Italian Renaissance masterpieces, £19.99
Height: 380.000 mm
Width: 544.000 mm
PD V.5-162 (Bartsch 67)
Prints and Drawings
Giorgio Ghisi, Allegory of Life, an engraving
Italy, AD 1561
Engraving of a complex and enigmatic allegory
This famous print is often called The Dream of Raphael, because the lettering at the bottom states that the design is by Raphael. However, the accumulation of incidental detail is wholly uncharacteristic of Raphael's style and no one believes that it is by him. Nor has anyone completely explained the esoteric subject.
A boat has been wrecked by turbulent and rocky river, in the foreground. It points to the bearded man, who leans on the trunk of a dead tree, with a bat, two owls and a crow above him. In the lettered state of the plate (signed and dated 1561), the blank panel at the base of the tree is filled with an inscription from Virgil's Aeneid VI, 617: SEDET AETERNVM / QVI SEDEBIT INFOELIX ('He will sit forever who sits unfortunate'). The man is surrounded by monstrous creatures who eye him venomously. His only hope appears to come from the goddess-like woman with a long spear who appears on the right. She might be Reason, come to rescue a philosopher, but with no explanation to help us, her significance remains obscure.
was trained in the Italian engraving style pioneered by Marcantonio
Raimondi. He left Rome in 1550 to join the Antwerp publishing
enterprise of Hieronymous Cock, where he introduced Roman High
Renaissance art to northern Europe through his reproductive
engravings.

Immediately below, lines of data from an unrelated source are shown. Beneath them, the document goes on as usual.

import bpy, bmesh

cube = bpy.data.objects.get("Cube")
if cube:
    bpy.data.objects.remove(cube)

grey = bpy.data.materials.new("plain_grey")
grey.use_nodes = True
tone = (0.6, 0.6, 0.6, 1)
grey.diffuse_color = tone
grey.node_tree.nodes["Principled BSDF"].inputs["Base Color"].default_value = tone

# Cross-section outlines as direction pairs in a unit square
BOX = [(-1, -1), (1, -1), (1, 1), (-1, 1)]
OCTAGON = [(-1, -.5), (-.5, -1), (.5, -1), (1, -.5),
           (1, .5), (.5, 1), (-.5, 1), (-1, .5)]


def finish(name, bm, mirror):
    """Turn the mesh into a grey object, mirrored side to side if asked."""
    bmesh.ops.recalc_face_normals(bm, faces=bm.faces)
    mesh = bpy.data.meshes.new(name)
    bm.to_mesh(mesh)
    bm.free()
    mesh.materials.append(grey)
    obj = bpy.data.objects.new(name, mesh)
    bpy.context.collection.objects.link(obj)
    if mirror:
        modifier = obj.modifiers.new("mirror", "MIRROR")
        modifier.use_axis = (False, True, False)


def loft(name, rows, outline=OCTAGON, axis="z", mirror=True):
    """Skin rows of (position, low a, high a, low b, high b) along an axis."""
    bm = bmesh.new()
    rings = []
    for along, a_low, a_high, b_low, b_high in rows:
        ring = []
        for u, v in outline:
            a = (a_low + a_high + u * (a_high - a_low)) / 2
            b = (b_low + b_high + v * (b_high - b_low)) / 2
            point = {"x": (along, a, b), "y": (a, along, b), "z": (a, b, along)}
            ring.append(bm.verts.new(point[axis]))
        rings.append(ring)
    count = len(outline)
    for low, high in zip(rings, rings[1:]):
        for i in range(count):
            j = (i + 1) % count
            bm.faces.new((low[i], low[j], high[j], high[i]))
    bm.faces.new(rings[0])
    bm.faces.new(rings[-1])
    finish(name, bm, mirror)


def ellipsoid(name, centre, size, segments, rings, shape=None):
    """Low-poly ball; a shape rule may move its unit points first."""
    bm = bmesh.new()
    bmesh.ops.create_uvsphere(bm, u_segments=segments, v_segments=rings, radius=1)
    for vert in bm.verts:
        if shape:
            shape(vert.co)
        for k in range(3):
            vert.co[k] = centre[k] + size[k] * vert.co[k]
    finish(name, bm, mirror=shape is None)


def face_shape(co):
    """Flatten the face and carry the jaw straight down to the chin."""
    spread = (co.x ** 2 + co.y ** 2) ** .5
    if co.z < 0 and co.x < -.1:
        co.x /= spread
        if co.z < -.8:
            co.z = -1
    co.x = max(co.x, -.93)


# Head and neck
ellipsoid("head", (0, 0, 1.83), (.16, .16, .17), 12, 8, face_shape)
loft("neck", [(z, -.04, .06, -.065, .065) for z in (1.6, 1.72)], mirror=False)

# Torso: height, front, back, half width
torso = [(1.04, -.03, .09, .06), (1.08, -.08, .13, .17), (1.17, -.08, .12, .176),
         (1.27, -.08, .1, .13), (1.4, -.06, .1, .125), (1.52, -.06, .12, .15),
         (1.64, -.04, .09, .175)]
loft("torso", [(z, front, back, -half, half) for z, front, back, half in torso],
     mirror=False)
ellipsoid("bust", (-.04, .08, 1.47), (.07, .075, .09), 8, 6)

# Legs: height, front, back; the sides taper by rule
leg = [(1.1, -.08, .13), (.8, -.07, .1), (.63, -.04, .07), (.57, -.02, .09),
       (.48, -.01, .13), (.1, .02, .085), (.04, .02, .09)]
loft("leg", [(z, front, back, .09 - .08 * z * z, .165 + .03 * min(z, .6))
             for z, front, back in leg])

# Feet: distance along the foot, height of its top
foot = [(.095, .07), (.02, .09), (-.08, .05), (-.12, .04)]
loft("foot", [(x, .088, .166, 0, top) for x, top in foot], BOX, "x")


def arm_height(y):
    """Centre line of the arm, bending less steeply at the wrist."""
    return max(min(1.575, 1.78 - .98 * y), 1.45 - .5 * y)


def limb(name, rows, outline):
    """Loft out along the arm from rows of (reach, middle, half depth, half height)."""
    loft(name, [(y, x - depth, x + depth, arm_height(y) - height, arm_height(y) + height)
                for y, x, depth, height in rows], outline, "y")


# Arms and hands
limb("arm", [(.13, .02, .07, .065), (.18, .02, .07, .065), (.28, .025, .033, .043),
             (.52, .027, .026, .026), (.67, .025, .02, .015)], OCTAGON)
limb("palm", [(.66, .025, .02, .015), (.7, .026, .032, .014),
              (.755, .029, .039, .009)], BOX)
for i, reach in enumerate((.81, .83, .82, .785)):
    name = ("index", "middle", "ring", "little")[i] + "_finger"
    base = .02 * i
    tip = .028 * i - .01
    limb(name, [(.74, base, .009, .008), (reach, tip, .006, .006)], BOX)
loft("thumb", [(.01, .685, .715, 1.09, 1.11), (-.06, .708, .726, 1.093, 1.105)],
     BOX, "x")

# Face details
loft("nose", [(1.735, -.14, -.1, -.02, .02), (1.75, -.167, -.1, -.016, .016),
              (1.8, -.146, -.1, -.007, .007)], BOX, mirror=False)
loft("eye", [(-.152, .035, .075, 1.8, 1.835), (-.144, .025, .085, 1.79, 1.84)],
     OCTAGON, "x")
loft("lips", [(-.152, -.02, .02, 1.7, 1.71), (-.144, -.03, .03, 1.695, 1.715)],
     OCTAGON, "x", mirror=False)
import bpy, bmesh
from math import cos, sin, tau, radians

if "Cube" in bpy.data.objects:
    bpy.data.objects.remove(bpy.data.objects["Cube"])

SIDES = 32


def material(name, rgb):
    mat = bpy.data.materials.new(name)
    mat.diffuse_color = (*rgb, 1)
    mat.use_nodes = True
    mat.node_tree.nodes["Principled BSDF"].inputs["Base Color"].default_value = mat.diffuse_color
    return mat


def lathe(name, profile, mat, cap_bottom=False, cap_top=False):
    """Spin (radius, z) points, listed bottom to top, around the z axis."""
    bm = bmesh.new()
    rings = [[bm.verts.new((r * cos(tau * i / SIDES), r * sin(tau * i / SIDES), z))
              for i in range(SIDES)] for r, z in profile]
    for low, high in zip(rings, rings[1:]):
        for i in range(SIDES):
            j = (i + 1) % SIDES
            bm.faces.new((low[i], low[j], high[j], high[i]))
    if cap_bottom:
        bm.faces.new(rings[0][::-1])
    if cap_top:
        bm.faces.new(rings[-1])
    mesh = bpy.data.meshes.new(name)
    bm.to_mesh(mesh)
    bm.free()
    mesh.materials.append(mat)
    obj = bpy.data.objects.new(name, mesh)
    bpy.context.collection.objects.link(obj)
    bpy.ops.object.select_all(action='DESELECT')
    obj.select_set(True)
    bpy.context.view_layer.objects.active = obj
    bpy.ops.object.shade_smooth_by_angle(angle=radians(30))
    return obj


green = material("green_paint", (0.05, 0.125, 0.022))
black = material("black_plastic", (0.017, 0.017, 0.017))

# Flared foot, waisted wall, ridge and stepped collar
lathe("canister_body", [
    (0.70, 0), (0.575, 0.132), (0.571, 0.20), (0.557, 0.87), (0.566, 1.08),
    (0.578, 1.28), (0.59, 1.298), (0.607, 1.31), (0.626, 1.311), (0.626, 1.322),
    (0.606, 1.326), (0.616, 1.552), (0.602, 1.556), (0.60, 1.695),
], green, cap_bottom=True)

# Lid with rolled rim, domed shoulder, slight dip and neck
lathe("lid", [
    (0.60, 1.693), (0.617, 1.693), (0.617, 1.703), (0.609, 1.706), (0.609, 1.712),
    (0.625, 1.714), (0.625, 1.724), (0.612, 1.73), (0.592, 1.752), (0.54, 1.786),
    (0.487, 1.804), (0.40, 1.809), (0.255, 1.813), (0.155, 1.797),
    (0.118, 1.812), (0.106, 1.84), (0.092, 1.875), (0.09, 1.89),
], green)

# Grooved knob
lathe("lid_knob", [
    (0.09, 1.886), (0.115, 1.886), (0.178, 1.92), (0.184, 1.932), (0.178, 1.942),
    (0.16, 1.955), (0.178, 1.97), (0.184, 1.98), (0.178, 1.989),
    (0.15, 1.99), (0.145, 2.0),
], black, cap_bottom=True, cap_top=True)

He was in Paris from 1556 to 1567, where he probably
S. Boorsch, The engravings of Giorgio Ghis, exh. cat. (Metropolitan Museum of Art, New York, 1985)